- [Required work]:
Every record should be copied exactly, and the images omitted.

(Stored data)
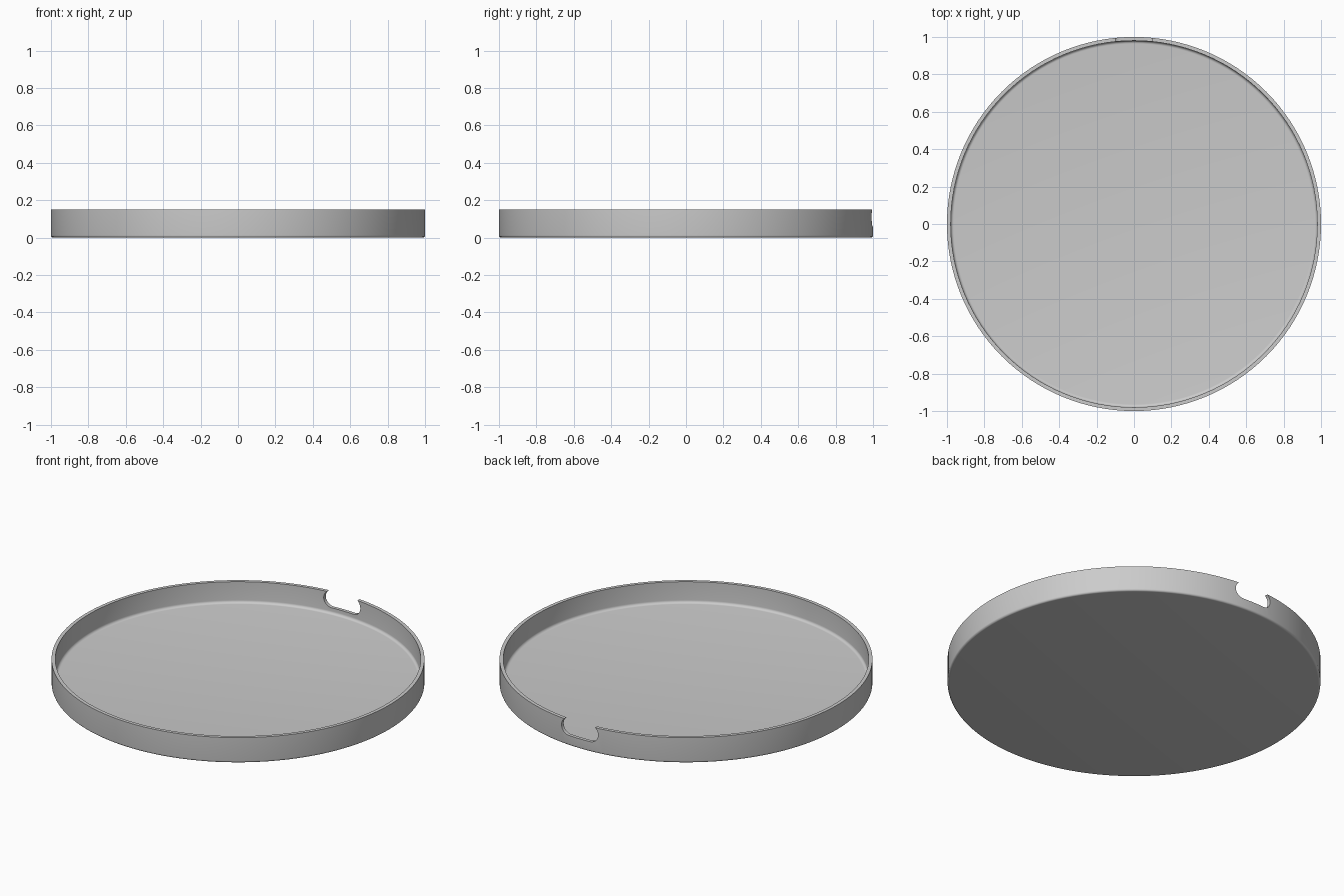
import bpy, bmesh
from math import sin, cos, pi, radians
from mathutils import Vector

cube = bpy.data.objects.get("Cube")
if cube:
    bpy.data.objects.remove(cube, do_unlink=True)

RADIUS, HEIGHT, WALL, FLOOR = 1.0, 0.15, 0.02, 0.025
SEGMENTS = 128

grey = bpy.data.materials.new("light_grey")
grey.use_nodes = True
colour = (0.6, 0.6, 0.6, 1)
grey.diffuse_color = colour
grey.node_tree.nodes["Principled BSDF"].inputs["Base Color"].default_value = colour


def arc(cx, cz, r, start, end, steps=6):
    """Points of an arc in the XZ plane, angles in degrees."""
    angles = [radians(start + (end - start) * i / steps) for i in range(steps + 1)]
    return [(cx + r * cos(a), cz + r * sin(a)) for a in angles]


def add_object(name, bm):
    bmesh.ops.recalc_face_normals(bm, faces=bm.faces)
    mesh = bpy.data.meshes.new(name)
    bm.to_mesh(mesh)
    bm.free()
    mesh.materials.append(grey)
    obj = bpy.data.objects.new(name, mesh)
    bpy.context.collection.objects.link(obj)
    return obj


# Tray: a revolved section with a rounded foot and an inner fillet
foot, fillet = 0.012, 0.016
inner = RADIUS - WALL
section = [(0, 0)]
section += arc(RADIUS - foot, foot, foot, -90, 0)
section += [(RADIUS, HEIGHT), (inner, HEIGHT)]
section += arc(inner - fillet, FLOOR + fillet, fillet, 0, -90)
section += [(0, FLOOR)]

bm = bmesh.new()
verts = [bm.verts.new((x, 0, z)) for x, z in section]
edges = [bm.edges.new(pair) for pair in zip(verts, verts[1:])]
bmesh.ops.spin(bm, geom=verts + edges, cent=(0, 0, 0), axis=(0, 0, 1),
               angle=2 * pi, steps=SEGMENTS)
bmesh.ops.remove_doubles(bm, verts=bm.verts, dist=0.0001)
tray = add_object("round_tray", bm)

# Notch cutter: a round-ended slot through the back wall
slot_r, slot_half, slot_z = 0.05, 0.07, 0.11
outline = arc(slot_half, slot_z, slot_r, -90, 90, 16)
outline += arc(-slot_half, slot_z, slot_r, 90, 270, 16)
bm = bmesh.new()
face = bm.faces.new([bm.verts.new((x, 0.9, z)) for x, z in outline])
sweep = bmesh.ops.extrude_face_region(bm, geom=[face])
bmesh.ops.translate(bm, vec=Vector((0, 0.2, 0)),
                    verts=[v for v in sweep["geom"] if isinstance(v, bmesh.types.BMVert)])
cutter = add_object("notch_cutter", bm)
cutter.hide_render = True

# Cut the notch, then drop the cutter
cut = tray.modifiers.new("rim_notch", "BOOLEAN")
cut.operation = "DIFFERENCE"
cut.solver = "EXACT"
cut.object = cutter
bpy.ops.object.select_all(action="DESELECT")
bpy.context.view_layer.objects.active = tray
tray.select_set(True)
bpy.ops.object.modifier_apply(modifier=cut.name)
bpy.data.objects.remove(cutter, do_unlink=True)

bpy.ops.object.shade_smooth_by_angle(angle=radians(35))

- [Answer section]:
import bpy, bmesh
from math import sin, cos, pi, radians
from mathutils import Vector

cube = bpy.data.objects.get("Cube")
if cube:
    bpy.data.objects.remove(cube, do_unlink=True)

RADIUS, HEIGHT, WALL, FLOOR = 1.0, 0.15, 0.02, 0.025
SEGMENTS = 128

grey = bpy.data.materials.new("light_grey")
grey.use_nodes = True
colour = (0.6, 0.6, 0.6, 1)
grey.diffuse_color = colour
grey.node_tree.nodes["Principled BSDF"].inputs["Base Color"].default_value = colour


def arc(cx, cz, r, start, end, steps=6):
    """Points of an arc in the XZ plane, angles in degrees."""
    angles = [radians(start + (end - start) * i / steps) for i in range(steps + 1)]
    return [(cx + r * cos(a), cz + r * sin(a)) for a in angles]


def add_object(name, bm):
    bmesh.ops.recalc_face_normals(bm, faces=bm.faces)
    mesh = bpy.data.meshes.new(name)
    bm.to_mesh(mesh)
    bm.free()
    mesh.materials.append(grey)
    obj = bpy.data.objects.new(name, mesh)
    bpy.context.collection.objects.link(obj)
    return obj


# Tray: a revolved section with a rounded foot and an inner fillet
foot, fillet = 0.012, 0.016
inner = RADIUS - WALL
section = [(0, 0)]
section += arc(RADIUS - foot, foot, foot, -90, 0)
section += [(RADIUS, HEIGHT), (inner, HEIGHT)]
section += arc(inner - fillet, FLOOR + fillet, fillet, 0, -90)
section += [(0, FLOOR)]

bm = bmesh.new()
verts = [bm.verts.new((x, 0, z)) for x, z in section]
edges = [bm.edges.new(pair) for pair in zip(verts, verts[1:])]
bmesh.ops.spin(bm, geom=verts + edges, cent=(0, 0, 0), axis=(0, 0, 1),
               angle=2 * pi, steps=SEGMENTS)
bmesh.ops.remove_doubles(bm, verts=bm.verts, dist=0.0001)
tray = add_object("round_tray", bm)

# Notch cutter: a round-ended slot through the back wall
slot_r, slot_half, slot_z = 0.05, 0.07, 0.11
outline = arc(slot_half, slot_z, slot_r, -90, 90, 16)
outline += arc(-slot_half, slot_z, slot_r, 90, 270, 16)
bm = bmesh.new()
face = bm.faces.new([bm.verts.new((x, 0.9, z)) for x, z in outline])
sweep = bmesh.ops.extrude_face_region(bm, geom=[face])
bmesh.ops.translate(bm, vec=Vector((0, 0.2, 0)),
                    verts=[v for v in sweep["geom"] if isinstance(v, bmesh.types.BMVert)])
cutter = add_object("notch_cutter", bm)
cutter.hide_render = True

# Cut the notch, then drop the cutter
cut = tray.modifiers.new("rim_notch", "BOOLEAN")
cut.operation = "DIFFERENCE"
cut.solver = "EXACT"
cut.object = cutter
bpy.ops.object.select_all(action="DESELECT")
bpy.context.view_layer.objects.active = tray
tray.select_set(True)
bpy.ops.object.modifier_apply(modifier=cut.name)
bpy.data.objects.remove(cutter, do_unlink=True)

bpy.ops.object.shade_smooth_by_angle(angle=radians(35))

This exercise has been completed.